Overexcitabilities Project Extra
Focus for the Week - Parent 101 on Overexcitabilities
This week I am sharing information that I have shared before but since the kids are now learning about the overexcitabilities, I thought it might be a good time to reshare/share with you. This unit seems to be very empowering for the kids and this will help you understand the way your child ticks!! I know it is a lot but even if you saved it and came back to it later, it really has some great information on it!! This week we are going to focus on understanding the social and emotional needs of your students. Rotigel stated in an article that he wrote that " Young gifted children are gifted all day, not just when they are in school or in pull out programs." A gifted student is a true gift but with all gifts comes great responsibility and understanding.
Kazimierz Dabrowski identified five areas in which children exhibit intense behaviors, also known as "overexcitabilities" or "super sensitivities." They are psychomotor, sensual, emotional, intellectual, and imaginational. Gifted students tend to have many of these but one tends to be more dominant than the others. This week I am going to focus on each of the overexcitabilities and will give you several resources to go with each one of them.
- Children with this excitability seem to be constantly on the move, a motor always going. They have very high levels of energy and this can happen more when they are not mentally stimulated. If they are mentally stimulated, they can focus for long periods of time. Unfortunately, this is why many gifted students are misdiagnosed with ADHD.
- Signs of Psychomotor OE:
- Rapid speech
- Impulsive behavior
- Compulsive talking
- Compulsive organizing
- Nervous habits and tics
- Preference for fast action and sports
- Physical expression of emotions
The primary sign of this intensity is a heightened awareness of all five senses: sight, smell, taste, touch, and hearing.
- Appreciation of beauty, whether in writing, music, art or nature, including the love of objects like jewelry.
- Sensitive to smells, tastes, or textures of foods * This can cause students to feel sick or to even obsess over certain foods because of the taste.
- Sensitivity to pollution
- Tactile sensitivity (bothered by the feel of some materials on the skin, clothing tags) * My youngest child is this to a T!! We have to cut out all tags on clothing, he refuses to wear underwear or socks, and his favorite clothing is UnderArmour because of how it feels.
- Craving for pleasure
- Need or desire for comfort
This is probably or most recognized overexcitability. Children with this intensity seem to be thinking all the time and want answers to deep questions. They question everything and their need for answers will get them in trouble in school when their questioning of the teacher can look like disrespectful challenging.

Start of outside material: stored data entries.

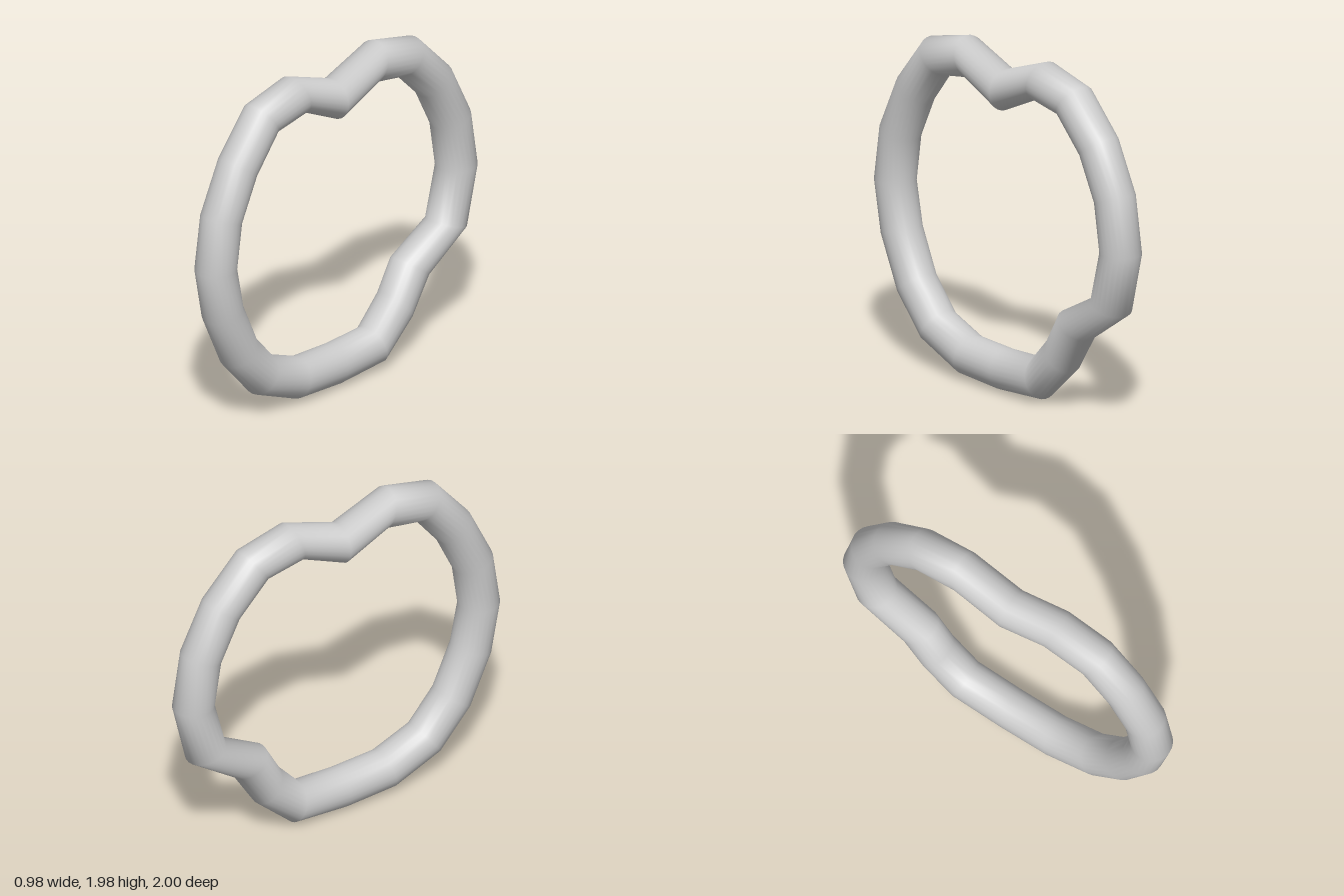
import * as THREE from 'three';

// Ring stations in side profile: outer edge (z, y), inner edge (z, y)
const STATIONS = [
  [0.02, 1.86, 0.02, 1.625],
  [0.33, 1.98, 0.26, 1.755],
  [0.62, 1.905, 0.47, 1.715],
  [0.82, 1.64, 0.62, 1.51],
  [0.95, 1.335, 0.73, 1.27],
  [1.0, 1.01, 0.76, 1.01],
  [0.945, 0.7, 0.715, 0.765],
  [0.81, 0.39, 0.615, 0.515],
  [0.62, 0.155, 0.47, 0.34],
  [0.33, 0.025, 0.265, 0.255],
  [0.02, 0.008, 0.02, 0.244],
  [-0.3, 0.03, -0.22, 0.255],
  [-0.51, 0.235, -0.35, 0.41],
  [-0.64, 0.455, -0.44, 0.585],
  [-0.92, 0.66, -0.69, 0.73],
  [-1.0, 1.02, -0.76, 1.02],
  [-0.95, 1.36, -0.72, 1.29],
  [-0.81, 1.66, -0.61, 1.53],
  [-0.59, 1.905, -0.44, 1.715],
  [-0.3, 1.98, -0.235, 1.755],
];
const RADIUS = 0.119;
const SIDES = 24;
const TURN = 0.4; // angle of the ring's plane away from the z axis

// Closed tube: one circular section per station, joined by quads
function ringGeometry() {
  const positions = [];
  const index = [];
  const n = STATIONS.length;
  const squash = Math.cos(TURN);
  STATIONS.forEach(([oz, oy, iz, iy], i) => {
    const cx = (oz + iz) / 2 / squash;
    const cy = (oy + iy) / 2 - 0.007;
    const out = new THREE.Vector2(oz - iz, (oy - iy) / squash).normalize();
    for (let j = 0; j < SIDES; j++) {
      const a = (j / SIDES) * Math.PI * 2;
      const r = RADIUS * Math.cos(a);
      positions.push(cx + out.x * r, cy + out.y * r, RADIUS * Math.sin(a));
      const k = (j + 1) % SIDES;
      const here = i * SIDES;
      const next = ((i + 1) % n) * SIDES;
      index.push(here + j, here + k, next + j, here + k, next + k, next + j);
    }
  });
  const geometry = new THREE.BufferGeometry();
  geometry.setAttribute('position', new THREE.Float32BufferAttribute(positions, 3));
  geometry.setIndex(index);
  geometry.computeVertexNormals();
  return geometry;
}

export function createModel() {
  const group = new THREE.Group();
  group.name = 'dentedRing';
  const ring = new THREE.Mesh(ringGeometry(), new THREE.MeshStandardMaterial({ color: 0xcccccc }));
  ring.name = 'ringTube';
  // Local +x runs towards the front right
  ring.rotation.y = -Math.PI / 2 - TURN;
  group.add(ring);
  return group;
}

- Deep curiosity - they want to know how things work
- Love of knowledge and learning
- Love of problem-solving
- Avid reading
- Asking probing questions
- Symbolical thinking - they can connect multiple concepts
- Analytical thinking - sharp sense of observation or independent thought that can come out as criticism.
- Independent thinking
- Concentration, ability to maintain an intellectual effort
- The main sign of imaginational overexcitability is vivid imagination. Children with this overexcitability can dwell on things they see in the news or can visualize the worst case scenario in a situation.
- Vivid dreams
- Fear of the unknown
- Good sense of humor
- Magical thinking
- Love of poetry, music, and drama
- Love of fantasy
- Imaginary friends
- Detailed visualization
- Children with emotional overexcitability have intense emotions and feelings.
- Extremes of emotion
- Feelings of guilt and sense of responsibility\
- Timidity and shyness
- Concern for others
- A heightened sense of right and wrong or injustice and hypocrisy
- Problems adjusting to change
- Need for security
- Physical response to emotions (stomach aches caused by anxiety, for example)
Bailey, C. L. (2010). Overexcitabilities and sensitivities: Implications of Dabrowski’s Theory of Positive Disintegration for counseling the gifted. Retrieved from http://counselingoutfitters.com/vistas/vistas10/Article_10.pdf